RUNX2 Programs hMSC Osteogenesis

Human mesenchymal stem cells (hMSCs) may possess tri-lineage differentiation potential, but stimulating high levels of osteogenesis has proven a tricky proposition. A new report from the lab of James E. Dixon (University of Nottingham, United Kingdom) now describes an efficient new osteogenic strategy: the application of non-virally derived recombinant RUNX2 protein via the glycosaminoglycan-binding enhanced transduction (GET) delivery system (GET-RUNX2). Excitingly, the high transduction efficiency of the GET system allowed GET-RUNX2 to trigger osteogenesis in hMSCs by enhancing target gene expression directly. For all the details on this approach to repair bone trauma and disorders without genetic modifications, see STEM CELLS Translational Medicine now!

Accelerating Stem Cells Clinical Trials via Nursing Competencies

A recent Perspective article from Rodica Stan describes the experience of the establishment of a California Institute for Regenerative Medicine-associated Alpha Stem Cell Clinic at the City of Hope (California, USA). Perrin et al. report the definition of the “hybrid nurse” role, a person with nursing competencies in both clinical care and research, as the highlight of the process and the key to success.
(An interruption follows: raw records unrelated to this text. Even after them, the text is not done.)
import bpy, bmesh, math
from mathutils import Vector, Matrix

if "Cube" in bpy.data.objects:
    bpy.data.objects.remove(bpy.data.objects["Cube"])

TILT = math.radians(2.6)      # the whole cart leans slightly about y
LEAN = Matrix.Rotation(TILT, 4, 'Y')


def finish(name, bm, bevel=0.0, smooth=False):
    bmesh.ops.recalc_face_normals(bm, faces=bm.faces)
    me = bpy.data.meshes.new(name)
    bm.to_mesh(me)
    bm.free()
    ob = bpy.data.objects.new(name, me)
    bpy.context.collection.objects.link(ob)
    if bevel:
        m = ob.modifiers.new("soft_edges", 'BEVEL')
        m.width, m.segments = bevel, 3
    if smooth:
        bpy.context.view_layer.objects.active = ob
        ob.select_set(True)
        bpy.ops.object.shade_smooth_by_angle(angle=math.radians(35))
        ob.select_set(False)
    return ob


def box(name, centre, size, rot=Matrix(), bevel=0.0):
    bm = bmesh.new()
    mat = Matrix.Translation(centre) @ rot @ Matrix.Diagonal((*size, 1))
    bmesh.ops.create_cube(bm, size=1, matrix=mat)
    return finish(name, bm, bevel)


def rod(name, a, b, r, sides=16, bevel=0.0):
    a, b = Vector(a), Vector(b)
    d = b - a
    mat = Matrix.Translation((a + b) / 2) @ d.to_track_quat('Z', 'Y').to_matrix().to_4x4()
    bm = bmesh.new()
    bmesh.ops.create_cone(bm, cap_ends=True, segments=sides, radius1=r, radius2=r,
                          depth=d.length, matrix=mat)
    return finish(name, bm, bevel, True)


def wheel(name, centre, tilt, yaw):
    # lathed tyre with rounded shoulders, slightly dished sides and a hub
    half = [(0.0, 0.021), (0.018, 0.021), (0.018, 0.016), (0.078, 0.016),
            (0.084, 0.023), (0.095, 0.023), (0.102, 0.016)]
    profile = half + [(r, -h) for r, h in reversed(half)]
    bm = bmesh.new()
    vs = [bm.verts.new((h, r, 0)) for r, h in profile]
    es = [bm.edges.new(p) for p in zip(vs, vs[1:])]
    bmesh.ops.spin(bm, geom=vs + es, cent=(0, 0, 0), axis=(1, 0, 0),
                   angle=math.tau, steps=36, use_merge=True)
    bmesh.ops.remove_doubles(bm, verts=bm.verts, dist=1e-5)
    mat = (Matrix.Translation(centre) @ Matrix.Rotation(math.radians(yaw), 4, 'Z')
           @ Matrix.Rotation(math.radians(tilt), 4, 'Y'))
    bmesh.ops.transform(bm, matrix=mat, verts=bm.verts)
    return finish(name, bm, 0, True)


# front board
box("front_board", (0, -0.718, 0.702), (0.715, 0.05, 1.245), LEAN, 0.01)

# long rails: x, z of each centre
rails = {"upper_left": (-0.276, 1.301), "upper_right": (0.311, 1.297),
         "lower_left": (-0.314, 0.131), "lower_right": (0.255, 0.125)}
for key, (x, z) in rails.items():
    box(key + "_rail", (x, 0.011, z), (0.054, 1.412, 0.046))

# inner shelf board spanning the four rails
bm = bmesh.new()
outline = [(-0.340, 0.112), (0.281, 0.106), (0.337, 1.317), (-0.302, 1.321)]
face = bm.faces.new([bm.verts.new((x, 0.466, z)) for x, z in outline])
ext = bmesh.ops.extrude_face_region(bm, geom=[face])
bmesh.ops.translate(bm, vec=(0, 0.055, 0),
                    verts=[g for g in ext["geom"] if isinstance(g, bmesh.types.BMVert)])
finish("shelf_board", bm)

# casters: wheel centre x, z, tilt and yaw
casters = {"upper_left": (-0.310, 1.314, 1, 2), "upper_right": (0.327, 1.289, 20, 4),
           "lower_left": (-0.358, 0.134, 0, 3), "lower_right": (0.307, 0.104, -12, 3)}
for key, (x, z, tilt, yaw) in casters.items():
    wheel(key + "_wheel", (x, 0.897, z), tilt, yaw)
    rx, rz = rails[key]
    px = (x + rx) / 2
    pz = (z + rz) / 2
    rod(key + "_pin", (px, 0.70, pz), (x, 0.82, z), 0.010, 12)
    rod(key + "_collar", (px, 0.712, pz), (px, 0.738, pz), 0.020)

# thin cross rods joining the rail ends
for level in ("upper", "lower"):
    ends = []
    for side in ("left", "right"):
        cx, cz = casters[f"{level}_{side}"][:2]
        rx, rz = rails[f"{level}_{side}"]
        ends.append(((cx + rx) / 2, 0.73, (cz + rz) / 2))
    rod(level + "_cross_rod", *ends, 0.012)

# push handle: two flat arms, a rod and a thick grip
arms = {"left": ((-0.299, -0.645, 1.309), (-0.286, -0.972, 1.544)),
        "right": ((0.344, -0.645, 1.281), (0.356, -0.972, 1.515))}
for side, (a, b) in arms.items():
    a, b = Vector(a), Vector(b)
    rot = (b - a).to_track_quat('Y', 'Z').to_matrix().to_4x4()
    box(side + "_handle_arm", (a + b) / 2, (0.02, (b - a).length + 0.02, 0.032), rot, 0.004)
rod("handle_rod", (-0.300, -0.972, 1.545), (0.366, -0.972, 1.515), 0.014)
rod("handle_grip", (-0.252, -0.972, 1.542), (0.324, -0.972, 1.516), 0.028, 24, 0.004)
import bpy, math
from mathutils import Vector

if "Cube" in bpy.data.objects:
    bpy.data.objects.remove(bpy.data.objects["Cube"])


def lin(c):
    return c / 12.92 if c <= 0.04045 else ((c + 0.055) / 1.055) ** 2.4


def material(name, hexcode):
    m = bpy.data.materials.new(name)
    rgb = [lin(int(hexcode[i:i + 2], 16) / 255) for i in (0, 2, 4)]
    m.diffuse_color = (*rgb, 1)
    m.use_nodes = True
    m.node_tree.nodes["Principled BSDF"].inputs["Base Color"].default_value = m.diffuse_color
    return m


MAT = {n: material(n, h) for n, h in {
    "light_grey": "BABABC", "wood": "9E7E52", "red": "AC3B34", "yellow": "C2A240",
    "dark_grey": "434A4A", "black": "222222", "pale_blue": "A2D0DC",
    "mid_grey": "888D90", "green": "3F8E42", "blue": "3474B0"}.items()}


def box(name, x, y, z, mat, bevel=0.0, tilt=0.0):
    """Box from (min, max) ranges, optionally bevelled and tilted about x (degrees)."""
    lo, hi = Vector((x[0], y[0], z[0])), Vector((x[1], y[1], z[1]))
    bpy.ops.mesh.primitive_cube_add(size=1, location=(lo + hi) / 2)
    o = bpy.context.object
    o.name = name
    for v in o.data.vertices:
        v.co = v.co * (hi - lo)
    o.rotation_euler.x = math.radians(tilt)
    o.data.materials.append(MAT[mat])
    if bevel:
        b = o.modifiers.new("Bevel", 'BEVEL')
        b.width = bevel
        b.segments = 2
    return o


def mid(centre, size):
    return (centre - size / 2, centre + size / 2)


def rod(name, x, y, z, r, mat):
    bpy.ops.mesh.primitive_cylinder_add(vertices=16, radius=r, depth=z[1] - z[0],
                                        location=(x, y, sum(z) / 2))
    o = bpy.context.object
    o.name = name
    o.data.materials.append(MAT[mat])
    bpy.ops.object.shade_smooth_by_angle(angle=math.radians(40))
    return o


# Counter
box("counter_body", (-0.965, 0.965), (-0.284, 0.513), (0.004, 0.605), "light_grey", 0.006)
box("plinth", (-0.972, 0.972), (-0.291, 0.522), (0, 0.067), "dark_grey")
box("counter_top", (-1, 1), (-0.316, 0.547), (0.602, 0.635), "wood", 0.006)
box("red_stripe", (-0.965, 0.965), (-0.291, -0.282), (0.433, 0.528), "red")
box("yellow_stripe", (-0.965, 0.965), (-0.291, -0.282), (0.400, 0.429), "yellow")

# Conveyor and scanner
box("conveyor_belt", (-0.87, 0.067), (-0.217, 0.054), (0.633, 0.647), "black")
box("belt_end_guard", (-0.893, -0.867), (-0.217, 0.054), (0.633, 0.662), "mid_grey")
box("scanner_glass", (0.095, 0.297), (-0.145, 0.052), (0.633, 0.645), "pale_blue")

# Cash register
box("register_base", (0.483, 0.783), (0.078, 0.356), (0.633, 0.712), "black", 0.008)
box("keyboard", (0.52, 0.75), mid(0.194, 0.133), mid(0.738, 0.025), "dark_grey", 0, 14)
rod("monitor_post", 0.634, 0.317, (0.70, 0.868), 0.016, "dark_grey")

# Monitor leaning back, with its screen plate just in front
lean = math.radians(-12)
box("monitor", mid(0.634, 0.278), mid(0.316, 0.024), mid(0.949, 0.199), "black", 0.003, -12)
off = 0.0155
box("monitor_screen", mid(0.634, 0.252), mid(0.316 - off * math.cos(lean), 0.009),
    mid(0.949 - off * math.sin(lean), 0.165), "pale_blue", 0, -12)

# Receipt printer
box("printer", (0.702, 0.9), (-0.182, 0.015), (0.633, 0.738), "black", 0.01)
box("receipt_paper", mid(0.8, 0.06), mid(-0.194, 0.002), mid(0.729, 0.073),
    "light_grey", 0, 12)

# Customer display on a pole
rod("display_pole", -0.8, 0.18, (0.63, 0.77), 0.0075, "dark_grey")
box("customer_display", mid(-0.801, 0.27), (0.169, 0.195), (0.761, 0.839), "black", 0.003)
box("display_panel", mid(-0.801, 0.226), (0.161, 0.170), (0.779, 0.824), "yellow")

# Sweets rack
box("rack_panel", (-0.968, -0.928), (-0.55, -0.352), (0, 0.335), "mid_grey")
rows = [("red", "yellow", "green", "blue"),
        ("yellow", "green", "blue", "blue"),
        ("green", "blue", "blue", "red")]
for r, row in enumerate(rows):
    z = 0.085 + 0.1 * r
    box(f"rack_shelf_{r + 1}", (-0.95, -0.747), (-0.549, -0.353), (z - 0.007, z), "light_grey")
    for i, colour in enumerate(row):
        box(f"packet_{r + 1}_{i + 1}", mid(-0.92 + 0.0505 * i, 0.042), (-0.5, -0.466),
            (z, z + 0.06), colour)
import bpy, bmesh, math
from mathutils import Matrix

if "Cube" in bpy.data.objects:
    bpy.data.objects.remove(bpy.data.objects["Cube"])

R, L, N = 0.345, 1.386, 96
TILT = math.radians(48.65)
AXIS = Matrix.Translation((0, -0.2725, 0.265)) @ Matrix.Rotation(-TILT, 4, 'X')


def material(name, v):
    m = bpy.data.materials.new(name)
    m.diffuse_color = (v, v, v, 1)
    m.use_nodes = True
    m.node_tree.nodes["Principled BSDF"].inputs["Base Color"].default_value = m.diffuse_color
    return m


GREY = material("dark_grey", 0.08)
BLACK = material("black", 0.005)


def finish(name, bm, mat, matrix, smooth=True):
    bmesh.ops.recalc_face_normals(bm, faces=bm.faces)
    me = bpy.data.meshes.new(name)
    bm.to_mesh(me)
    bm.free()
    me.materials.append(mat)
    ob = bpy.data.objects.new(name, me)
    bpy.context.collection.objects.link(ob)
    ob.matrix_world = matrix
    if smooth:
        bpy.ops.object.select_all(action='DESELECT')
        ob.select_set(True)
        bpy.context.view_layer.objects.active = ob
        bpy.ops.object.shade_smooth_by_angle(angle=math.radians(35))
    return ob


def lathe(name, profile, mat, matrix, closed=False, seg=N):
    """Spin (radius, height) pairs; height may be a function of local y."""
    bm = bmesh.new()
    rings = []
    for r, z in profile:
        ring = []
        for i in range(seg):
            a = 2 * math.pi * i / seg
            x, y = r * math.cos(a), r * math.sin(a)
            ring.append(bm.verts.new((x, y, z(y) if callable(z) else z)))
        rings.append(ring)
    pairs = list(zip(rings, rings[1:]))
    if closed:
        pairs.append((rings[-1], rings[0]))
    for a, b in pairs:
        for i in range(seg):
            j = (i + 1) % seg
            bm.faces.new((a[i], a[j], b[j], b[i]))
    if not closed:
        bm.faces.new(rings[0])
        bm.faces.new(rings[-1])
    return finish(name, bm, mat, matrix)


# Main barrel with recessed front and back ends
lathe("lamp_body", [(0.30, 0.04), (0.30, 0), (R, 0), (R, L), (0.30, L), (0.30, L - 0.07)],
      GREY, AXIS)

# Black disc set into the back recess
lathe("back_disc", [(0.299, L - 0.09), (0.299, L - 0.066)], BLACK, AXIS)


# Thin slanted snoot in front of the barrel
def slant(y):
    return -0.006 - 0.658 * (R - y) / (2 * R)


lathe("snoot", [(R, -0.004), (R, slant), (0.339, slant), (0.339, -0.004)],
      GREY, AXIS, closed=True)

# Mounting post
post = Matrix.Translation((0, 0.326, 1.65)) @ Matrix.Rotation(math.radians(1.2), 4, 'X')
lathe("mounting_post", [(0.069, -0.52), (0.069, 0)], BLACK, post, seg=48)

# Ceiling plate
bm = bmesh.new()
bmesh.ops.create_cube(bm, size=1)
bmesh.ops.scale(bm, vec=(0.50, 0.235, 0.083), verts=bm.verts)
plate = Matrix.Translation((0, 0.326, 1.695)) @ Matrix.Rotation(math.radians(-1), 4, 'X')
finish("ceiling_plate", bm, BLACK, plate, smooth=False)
Head over to STEM CELLS Translational Medicine now to understand how nursing competencies play a crucial role in the stem cell clinic.

Impaired Cardiac Repair in Diabetes: A Role for SDF-1:CXCR4

Diabetes causes impaired post-acute myocardial infarction (AMI) cardiac repair, and a new STEM CELLS Translational Medicine study from the lab of Feng Dong (Northeast Ohio Medical University, Ohio, USA) sought to figure out why! Mayorga et al. now report the dysregulation of the SDF-1:CXCR4 axis, which controls the mobilization and migration of stem cells from the BM to the site of tissue injury, in a disease-specific mouse model. However, this new STEM CELLS Translational Medicine study also demonstrates that overexpression of SDF-1 may represent a potentially exciting treatment option.

Translation Elongation Factor Helps to maintain Hepatocellular Carcinoma CSCs

Deciphering the mechanisms that regulate cancer stem cells (CSCs) may permit the development of potent anti-cancer therapies. In a previous study, researchers from the lab of Dan Xie (Sun Yat-Sen University Cancer Center, Guangzhou, China) demonstrated that overexpression of the eukaryotic initiation factor 5A2 (EIF5A2) promoted hepatocellular carcinoma (HCC) cell metastasis and angiogenesis. Now, their new STEM CELLS study suggests that EIF5A2 contributes to the maintenance of HCC CSCs via the c-Myc/miR-29b axis, raising the possibility of developing a new CSCs‐specific therapy.

That’s a wrap for now! Please feel free to leave a comment and discuss the papers covered here on the Stem Cells Buzz. Happy reading!